(Data provided)

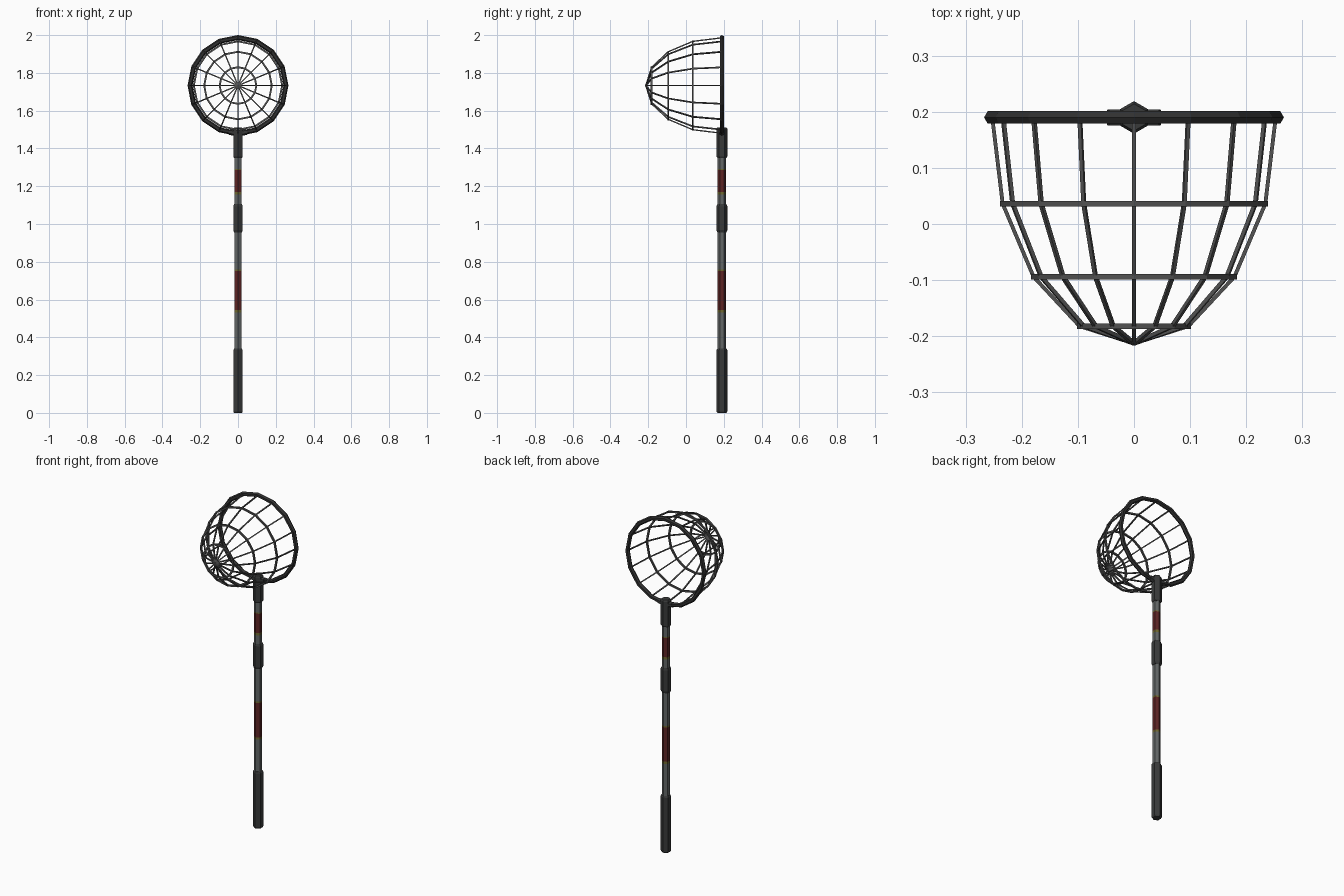
import bpy, math
from mathutils import Vector

if "Cube" in bpy.data.objects:
    bpy.data.objects.remove(bpy.data.objects["Cube"])

CZ, PY, N = 1.733, 0.19, 16      # hoop centre height, pole depth, hoop sides


def mat(name, c):
    m = bpy.data.materials.new(name)
    m.diffuse_color = (*c, 1)
    m.use_nodes = True
    m.node_tree.nodes["Principled BSDF"].inputs["Base Color"].default_value = m.diffuse_color
    return m


RUBBER = mat("dark_rubber", (0.04, 0.042, 0.042))
HOOP = mat("hoop_black", (0.03, 0.03, 0.03))
METAL = mat("grey_metal", (0.125, 0.135, 0.135))
RED = mat("dark_red", (0.11, 0.018, 0.018))
OLIVE = mat("olive_yellow", (0.16, 0.14, 0.03))
NET = mat("net_grey", (0.085, 0.085, 0.085))


def make(name, verts, faces, mats):
    me = bpy.data.meshes.new(name)
    me.from_pydata(verts, [], faces)
    for m in mats:
        me.materials.append(m)
    ob = bpy.data.objects.new(name, me)
    bpy.context.collection.objects.link(ob)
    return ob


def tube(name, pts, r, sides, normal, material, closed=False, phase=0.0):
    """Mitred tube along a planar path; normal is the plane's normal."""
    pts = [Vector(p) for p in pts]
    n, normal = len(pts), Vector(normal).normalized()
    verts, faces = [], []
    for i, p in enumerate(pts):
        a = pts[i - 1] if closed or i else None
        b = pts[(i + 1) % n] if closed or i < n - 1 else None
        d1 = (p - a).normalized() if a is not None else (b - p).normalized()
        d2 = (b - p).normalized() if b is not None else d1
        t = (d1 + d2).normalized()
        side = normal.cross(t).normalized() / max(t.dot(d1), 0.3)
        for k in range(sides):
            w = phase + 2 * math.pi * k / sides
            verts.append(p + side * r * math.cos(w) + normal * r * math.sin(w))
    for i in range(n if closed else n - 1):
        j = (i + 1) % n
        for k in range(sides):
            l = (k + 1) % sides
            faces.append((i * sides + k, j * sides + k, j * sides + l, i * sides + l)[::-1])
    if not closed:
        faces.append(tuple(range(sides))[::1])
        faces.append(tuple(range((n - 1) * sides, n * sides))[::-1])
    return make(name, verts, faces, [material])


def pole_part(name, profile, mats, pick=lambda z: 0):
    """Hexagonal turned part from (radius, z) pairs, corners towards +y and -y."""
    verts, faces, n = [], [], len(profile)
    for r, z in profile:
        for k in range(6):
            w = math.pi / 2 + math.pi * k / 3
            verts.append((r * math.cos(w), PY + r * math.sin(w), z))
    for i in range(n - 1):
        for k in range(6):
            l = (k + 1) % 6
            faces.append((i * 6 + k, i * 6 + l, i * 6 + 6 + l, i * 6 + 6 + k))
    faces.append(tuple(range(6))[::-1])
    faces.append(tuple(range((n - 1) * 6, n * 6)))
    ob = make(name, verts, faces, mats)
    for f in ob.data.polygons:
        f.material_index = pick(f.center.z)
    return ob


def circle(R, y):
    return [(R * math.sin(2 * math.pi * k / N), y, CZ + R * math.cos(2 * math.pi * k / N))
            for k in range(N)]


# shaft with painted bands
def band(z):
    if 0.545 < z < 0.75 or 1.17 < z < 1.285:
        return 1
    if 0.53 < z < 0.76 or 1.155 < z < 1.292:
        return 2
    return 0


S = 0.0225
pole_part("shaft", [(S, z) for z in (0.3, 0.532, 0.545, 0.75, 0.759, 1.02,
                                     1.156, 1.17, 1.285, 1.291, 1.4)],
          [METAL, RED, OLIVE], band)


# dark sleeves with chamfered ends
def sleeve(name, z0, z1, c=0.012):
    pole_part(name, [(0.024, z0), (0.029, z0 + c), (0.029, z1 - c), (0.024, z1)], [RUBBER])


sleeve("hand_grip", 0.0, 0.34, 0.008)
sleeve("middle_joint", 0.955, 1.105)
sleeve("hoop_socket", 1.35, 1.512, 0.008)

# hoop and the clamp around its lowest corner
R = 0.254
tube("hoop", circle(R, PY), 0.013, 6, (0, 1, 0), HOOP, closed=True)
rise = 0.046 * math.tan(math.pi / N)
tube("hoop_clamp", [(-0.046, PY, CZ - R + rise), (0, PY, CZ - R), (0.046, PY, CZ - R + rise)],
     0.0162, 6, (0, 1, 0), RUBBER)

# net: rings and ribs sharing one bowl profile (radius, y)
bowl = [(0.252, 0.185), (0.234, 0.036), (0.179, -0.094), (0.097, -0.182), (0.0, -0.213)]
for i, (r, y) in enumerate(bowl[1:4]):
    tube(f"net_ring_{i + 1}", circle(r, y), 0.0068, 4, (0, 1, 0), NET,
         closed=True, phase=math.pi / 4)
for k in range(N):
    w = 2 * math.pi * k / N
    s, c = math.sin(w), math.cos(w)
    tube(f"net_rib_{k + 1}", [(r * s, y, CZ + r * c) for r, y in bowl],
         0.0048, 4, (c, 0, -s), NET, phase=math.pi / 4)

# make all face directions consistent
import bmesh
for ob in bpy.context.collection.objects:
    bm = bmesh.new()
    bm.from_mesh(ob.data)
    bmesh.ops.recalc_face_normals(bm, faces=bm.faces)
    bm.to_mesh(ob.data)
    bm.free()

(End Data provided)

Exactly as written, give the entries above again, with no images.

▶ **Answer box**
import bpy, math
from mathutils import Vector

if "Cube" in bpy.data.objects:
    bpy.data.objects.remove(bpy.data.objects["Cube"])

CZ, PY, N = 1.733, 0.19, 16      # hoop centre height, pole depth, hoop sides


def mat(name, c):
    m = bpy.data.materials.new(name)
    m.diffuse_color = (*c, 1)
    m.use_nodes = True
    m.node_tree.nodes["Principled BSDF"].inputs["Base Color"].default_value = m.diffuse_color
    return m


RUBBER = mat("dark_rubber", (0.04, 0.042, 0.042))
HOOP = mat("hoop_black", (0.03, 0.03, 0.03))
METAL = mat("grey_metal", (0.125, 0.135, 0.135))
RED = mat("dark_red", (0.11, 0.018, 0.018))
OLIVE = mat("olive_yellow", (0.16, 0.14, 0.03))
NET = mat("net_grey", (0.085, 0.085, 0.085))


def make(name, verts, faces, mats):
    me = bpy.data.meshes.new(name)
    me.from_pydata(verts, [], faces)
    for m in mats:
        me.materials.append(m)
    ob = bpy.data.objects.new(name, me)
    bpy.context.collection.objects.link(ob)
    return ob


def tube(name, pts, r, sides, normal, material, closed=False, phase=0.0):
    """Mitred tube along a planar path; normal is the plane's normal."""
    pts = [Vector(p) for p in pts]
    n, normal = len(pts), Vector(normal).normalized()
    verts, faces = [], []
    for i, p in enumerate(pts):
        a = pts[i - 1] if closed or i else None
        b = pts[(i + 1) % n] if closed or i < n - 1 else None
        d1 = (p - a).normalized() if a is not None else (b - p).normalized()
        d2 = (b - p).normalized() if b is not None else d1
        t = (d1 + d2).normalized()
        side = normal.cross(t).normalized() / max(t.dot(d1), 0.3)
        for k in range(sides):
            w = phase + 2 * math.pi * k / sides
            verts.append(p + side * r * math.cos(w) + normal * r * math.sin(w))
    for i in range(n if closed else n - 1):
        j = (i + 1) % n
        for k in range(sides):
            l = (k + 1) % sides
            faces.append((i * sides + k, j * sides + k, j * sides + l, i * sides + l)[::-1])
    if not closed:
        faces.append(tuple(range(sides))[::1])
        faces.append(tuple(range((n - 1) * sides, n * sides))[::-1])
    return make(name, verts, faces, [material])


def pole_part(name, profile, mats, pick=lambda z: 0):
    """Hexagonal turned part from (radius, z) pairs, corners towards +y and -y."""
    verts, faces, n = [], [], len(profile)
    for r, z in profile:
        for k in range(6):
            w = math.pi / 2 + math.pi * k / 3
            verts.append((r * math.cos(w), PY + r * math.sin(w), z))
    for i in range(n - 1):
        for k in range(6):
            l = (k + 1) % 6
            faces.append((i * 6 + k, i * 6 + l, i * 6 + 6 + l, i * 6 + 6 + k))
    faces.append(tuple(range(6))[::-1])
    faces.append(tuple(range((n - 1) * 6, n * 6)))
    ob = make(name, verts, faces, mats)
    for f in ob.data.polygons:
        f.material_index = pick(f.center.z)
    return ob


def circle(R, y):
    return [(R * math.sin(2 * math.pi * k / N), y, CZ + R * math.cos(2 * math.pi * k / N))
            for k in range(N)]


# shaft with painted bands
def band(z):
    if 0.545 < z < 0.75 or 1.17 < z < 1.285:
        return 1
    if 0.53 < z < 0.76 or 1.155 < z < 1.292:
        return 2
    return 0


S = 0.0225
pole_part("shaft", [(S, z) for z in (0.3, 0.532, 0.545, 0.75, 0.759, 1.02,
                                     1.156, 1.17, 1.285, 1.291, 1.4)],
          [METAL, RED, OLIVE], band)


# dark sleeves with chamfered ends
def sleeve(name, z0, z1, c=0.012):
    pole_part(name, [(0.024, z0), (0.029, z0 + c), (0.029, z1 - c), (0.024, z1)], [RUBBER])


sleeve("hand_grip", 0.0, 0.34, 0.008)
sleeve("middle_joint", 0.955, 1.105)
sleeve("hoop_socket", 1.35, 1.512, 0.008)

# hoop and the clamp around its lowest corner
R = 0.254
tube("hoop", circle(R, PY), 0.013, 6, (0, 1, 0), HOOP, closed=True)
rise = 0.046 * math.tan(math.pi / N)
tube("hoop_clamp", [(-0.046, PY, CZ - R + rise), (0, PY, CZ - R), (0.046, PY, CZ - R + rise)],
     0.0162, 6, (0, 1, 0), RUBBER)

# net: rings and ribs sharing one bowl profile (radius, y)
bowl = [(0.252, 0.185), (0.234, 0.036), (0.179, -0.094), (0.097, -0.182), (0.0, -0.213)]
for i, (r, y) in enumerate(bowl[1:4]):
    tube(f"net_ring_{i + 1}", circle(r, y), 0.0068, 4, (0, 1, 0), NET,
         closed=True, phase=math.pi / 4)
for k in range(N):
    w = 2 * math.pi * k / N
    s, c = math.sin(w), math.cos(w)
    tube(f"net_rib_{k + 1}", [(r * s, y, CZ + r * c) for r, y in bowl],
         0.0048, 4, (c, 0, -s), NET, phase=math.pi / 4)

# make all face directions consistent
import bmesh
for ob in bpy.context.collection.objects:
    bm = bmesh.new()
    bm.from_mesh(ob.data)
    bmesh.ops.recalc_face_normals(bm, faces=bm.faces)
    bm.to_mesh(ob.data)
    bm.free()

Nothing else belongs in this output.